## What you have to do
Copy word for word, please, the lines of the entries below running from the one containing "model.name = 'rockLog';" to the one containing "const length = spikeBase - tip;", both ends included.

## Collected data
==========

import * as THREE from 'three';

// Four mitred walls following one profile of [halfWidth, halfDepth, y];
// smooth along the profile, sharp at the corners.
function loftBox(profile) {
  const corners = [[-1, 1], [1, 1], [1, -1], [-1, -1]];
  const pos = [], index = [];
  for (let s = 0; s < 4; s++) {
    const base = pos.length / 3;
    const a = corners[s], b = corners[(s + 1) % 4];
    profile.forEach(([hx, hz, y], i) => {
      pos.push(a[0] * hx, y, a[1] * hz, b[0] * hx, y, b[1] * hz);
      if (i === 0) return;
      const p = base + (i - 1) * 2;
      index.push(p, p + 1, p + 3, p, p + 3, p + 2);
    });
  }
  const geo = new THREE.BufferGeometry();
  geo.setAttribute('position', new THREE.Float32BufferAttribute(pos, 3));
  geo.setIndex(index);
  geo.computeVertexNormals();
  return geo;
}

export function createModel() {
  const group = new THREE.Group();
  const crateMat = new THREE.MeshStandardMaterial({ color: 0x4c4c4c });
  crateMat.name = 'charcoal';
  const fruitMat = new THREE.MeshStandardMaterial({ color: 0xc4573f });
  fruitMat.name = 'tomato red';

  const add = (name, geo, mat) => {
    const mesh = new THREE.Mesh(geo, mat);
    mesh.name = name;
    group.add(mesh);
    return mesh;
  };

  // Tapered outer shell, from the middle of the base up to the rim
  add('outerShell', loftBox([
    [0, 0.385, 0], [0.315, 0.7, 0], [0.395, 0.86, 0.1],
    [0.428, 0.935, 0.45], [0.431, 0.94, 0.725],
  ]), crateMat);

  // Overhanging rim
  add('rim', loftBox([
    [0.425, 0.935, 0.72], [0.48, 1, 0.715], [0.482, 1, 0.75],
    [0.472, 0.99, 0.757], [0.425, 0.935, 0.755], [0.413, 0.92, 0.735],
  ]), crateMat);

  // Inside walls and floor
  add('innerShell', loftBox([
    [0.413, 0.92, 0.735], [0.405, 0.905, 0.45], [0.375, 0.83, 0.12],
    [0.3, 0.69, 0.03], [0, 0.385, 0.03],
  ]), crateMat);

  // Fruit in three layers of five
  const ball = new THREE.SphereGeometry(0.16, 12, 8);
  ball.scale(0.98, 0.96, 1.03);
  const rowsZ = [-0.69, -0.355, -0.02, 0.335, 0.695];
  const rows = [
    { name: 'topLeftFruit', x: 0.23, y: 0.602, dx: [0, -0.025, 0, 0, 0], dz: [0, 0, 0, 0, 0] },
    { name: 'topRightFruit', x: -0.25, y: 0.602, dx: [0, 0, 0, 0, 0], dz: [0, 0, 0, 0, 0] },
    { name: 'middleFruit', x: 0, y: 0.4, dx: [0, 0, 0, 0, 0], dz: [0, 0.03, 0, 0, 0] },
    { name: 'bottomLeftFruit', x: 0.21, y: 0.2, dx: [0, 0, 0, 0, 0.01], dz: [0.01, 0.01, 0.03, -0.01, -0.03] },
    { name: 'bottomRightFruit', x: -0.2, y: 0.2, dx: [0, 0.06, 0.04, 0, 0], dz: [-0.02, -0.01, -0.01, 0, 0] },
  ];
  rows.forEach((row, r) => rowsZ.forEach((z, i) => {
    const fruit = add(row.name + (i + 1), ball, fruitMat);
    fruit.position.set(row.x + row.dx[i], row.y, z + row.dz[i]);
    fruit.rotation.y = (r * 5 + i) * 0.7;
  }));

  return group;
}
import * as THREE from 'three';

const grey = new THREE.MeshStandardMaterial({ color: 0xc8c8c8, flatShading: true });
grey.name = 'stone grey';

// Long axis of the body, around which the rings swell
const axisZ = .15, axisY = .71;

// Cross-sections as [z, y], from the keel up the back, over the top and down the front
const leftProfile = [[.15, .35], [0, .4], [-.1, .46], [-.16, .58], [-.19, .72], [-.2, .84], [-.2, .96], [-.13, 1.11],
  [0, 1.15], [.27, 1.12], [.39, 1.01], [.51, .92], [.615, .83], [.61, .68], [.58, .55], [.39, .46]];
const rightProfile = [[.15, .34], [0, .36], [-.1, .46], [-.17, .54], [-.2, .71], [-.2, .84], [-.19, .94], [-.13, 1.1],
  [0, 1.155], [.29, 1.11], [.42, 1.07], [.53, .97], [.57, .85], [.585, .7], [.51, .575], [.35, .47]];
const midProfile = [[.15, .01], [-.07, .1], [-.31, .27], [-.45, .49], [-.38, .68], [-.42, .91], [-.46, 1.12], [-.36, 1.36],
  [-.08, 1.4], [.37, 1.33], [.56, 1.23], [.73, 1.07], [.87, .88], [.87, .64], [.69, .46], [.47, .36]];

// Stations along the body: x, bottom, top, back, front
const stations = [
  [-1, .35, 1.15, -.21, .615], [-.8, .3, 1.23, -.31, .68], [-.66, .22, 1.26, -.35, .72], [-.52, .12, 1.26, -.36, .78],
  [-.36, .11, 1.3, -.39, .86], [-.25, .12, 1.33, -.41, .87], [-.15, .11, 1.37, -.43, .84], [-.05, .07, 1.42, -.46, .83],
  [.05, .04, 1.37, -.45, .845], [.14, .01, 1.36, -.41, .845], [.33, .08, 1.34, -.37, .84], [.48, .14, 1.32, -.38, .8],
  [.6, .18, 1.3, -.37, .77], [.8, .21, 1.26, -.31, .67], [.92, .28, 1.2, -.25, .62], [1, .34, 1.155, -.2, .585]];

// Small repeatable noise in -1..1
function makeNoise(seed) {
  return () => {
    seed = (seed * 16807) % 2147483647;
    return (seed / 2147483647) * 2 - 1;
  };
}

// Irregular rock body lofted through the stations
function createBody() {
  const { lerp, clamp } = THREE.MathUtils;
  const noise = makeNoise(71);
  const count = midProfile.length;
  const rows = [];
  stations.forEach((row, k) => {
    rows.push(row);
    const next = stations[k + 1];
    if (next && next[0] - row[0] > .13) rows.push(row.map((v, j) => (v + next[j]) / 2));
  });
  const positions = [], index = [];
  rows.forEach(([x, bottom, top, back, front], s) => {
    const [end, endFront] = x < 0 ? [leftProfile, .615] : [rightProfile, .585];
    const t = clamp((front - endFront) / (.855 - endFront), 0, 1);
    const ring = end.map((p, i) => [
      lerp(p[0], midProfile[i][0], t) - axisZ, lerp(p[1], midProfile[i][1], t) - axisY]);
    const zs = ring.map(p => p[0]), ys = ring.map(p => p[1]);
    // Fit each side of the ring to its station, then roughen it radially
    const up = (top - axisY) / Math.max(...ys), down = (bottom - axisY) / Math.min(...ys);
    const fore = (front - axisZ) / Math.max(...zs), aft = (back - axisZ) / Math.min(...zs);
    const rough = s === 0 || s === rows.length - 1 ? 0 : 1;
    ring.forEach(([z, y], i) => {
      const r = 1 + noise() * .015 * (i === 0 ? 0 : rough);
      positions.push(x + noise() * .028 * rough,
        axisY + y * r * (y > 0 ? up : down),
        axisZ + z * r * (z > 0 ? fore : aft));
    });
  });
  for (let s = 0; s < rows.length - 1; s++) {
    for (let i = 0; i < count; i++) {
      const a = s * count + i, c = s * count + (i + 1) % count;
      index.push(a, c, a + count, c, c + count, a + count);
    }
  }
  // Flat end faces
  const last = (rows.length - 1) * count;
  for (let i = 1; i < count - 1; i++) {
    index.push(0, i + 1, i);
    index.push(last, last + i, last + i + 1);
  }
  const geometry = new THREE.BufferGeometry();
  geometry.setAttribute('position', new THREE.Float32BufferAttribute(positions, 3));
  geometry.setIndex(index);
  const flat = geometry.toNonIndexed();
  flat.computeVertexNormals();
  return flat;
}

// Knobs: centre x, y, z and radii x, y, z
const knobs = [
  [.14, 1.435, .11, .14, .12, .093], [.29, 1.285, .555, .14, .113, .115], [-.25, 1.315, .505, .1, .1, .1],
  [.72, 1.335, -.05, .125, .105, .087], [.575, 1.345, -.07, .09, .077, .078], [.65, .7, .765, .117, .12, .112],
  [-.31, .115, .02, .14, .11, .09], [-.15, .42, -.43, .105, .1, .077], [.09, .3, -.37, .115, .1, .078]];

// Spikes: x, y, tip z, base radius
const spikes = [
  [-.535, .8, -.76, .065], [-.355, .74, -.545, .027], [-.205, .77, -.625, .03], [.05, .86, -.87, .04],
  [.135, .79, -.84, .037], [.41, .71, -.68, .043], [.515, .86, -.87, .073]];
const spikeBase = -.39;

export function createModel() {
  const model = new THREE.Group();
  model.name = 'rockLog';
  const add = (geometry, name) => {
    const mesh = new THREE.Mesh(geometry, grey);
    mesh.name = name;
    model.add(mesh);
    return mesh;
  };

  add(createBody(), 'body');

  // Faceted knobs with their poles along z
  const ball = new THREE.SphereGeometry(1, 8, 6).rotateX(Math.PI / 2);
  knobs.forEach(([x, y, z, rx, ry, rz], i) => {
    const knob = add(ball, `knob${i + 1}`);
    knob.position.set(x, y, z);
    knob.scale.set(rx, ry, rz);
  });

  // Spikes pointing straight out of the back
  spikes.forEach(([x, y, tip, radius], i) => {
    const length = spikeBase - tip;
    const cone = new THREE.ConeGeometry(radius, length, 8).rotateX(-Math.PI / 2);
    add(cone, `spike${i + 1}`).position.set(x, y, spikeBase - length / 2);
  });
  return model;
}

==========

## Expected answer
  model.name = 'rockLog';
  const add = (geometry, name) => {
    const mesh = new THREE.Mesh(geometry, grey);
    mesh.name = name;
    model.add(mesh);
    return mesh;
  };

  add(createBody(), 'body');

  // Faceted knobs with their poles along z
  const ball = new THREE.SphereGeometry(1, 8, 6).rotateX(Math.PI / 2);
  knobs.forEach(([x, y, z, rx, ry, rz], i) => {
    const knob = add(ball, `knob${i + 1}`);
    knob.position.set(x, y, z);
    knob.scale.set(rx, ry, rz);
  });

  // Spikes pointing straight out of the back
  spikes.forEach(([x, y, tip, radius], i) => {
    const length = spikeBase - tip;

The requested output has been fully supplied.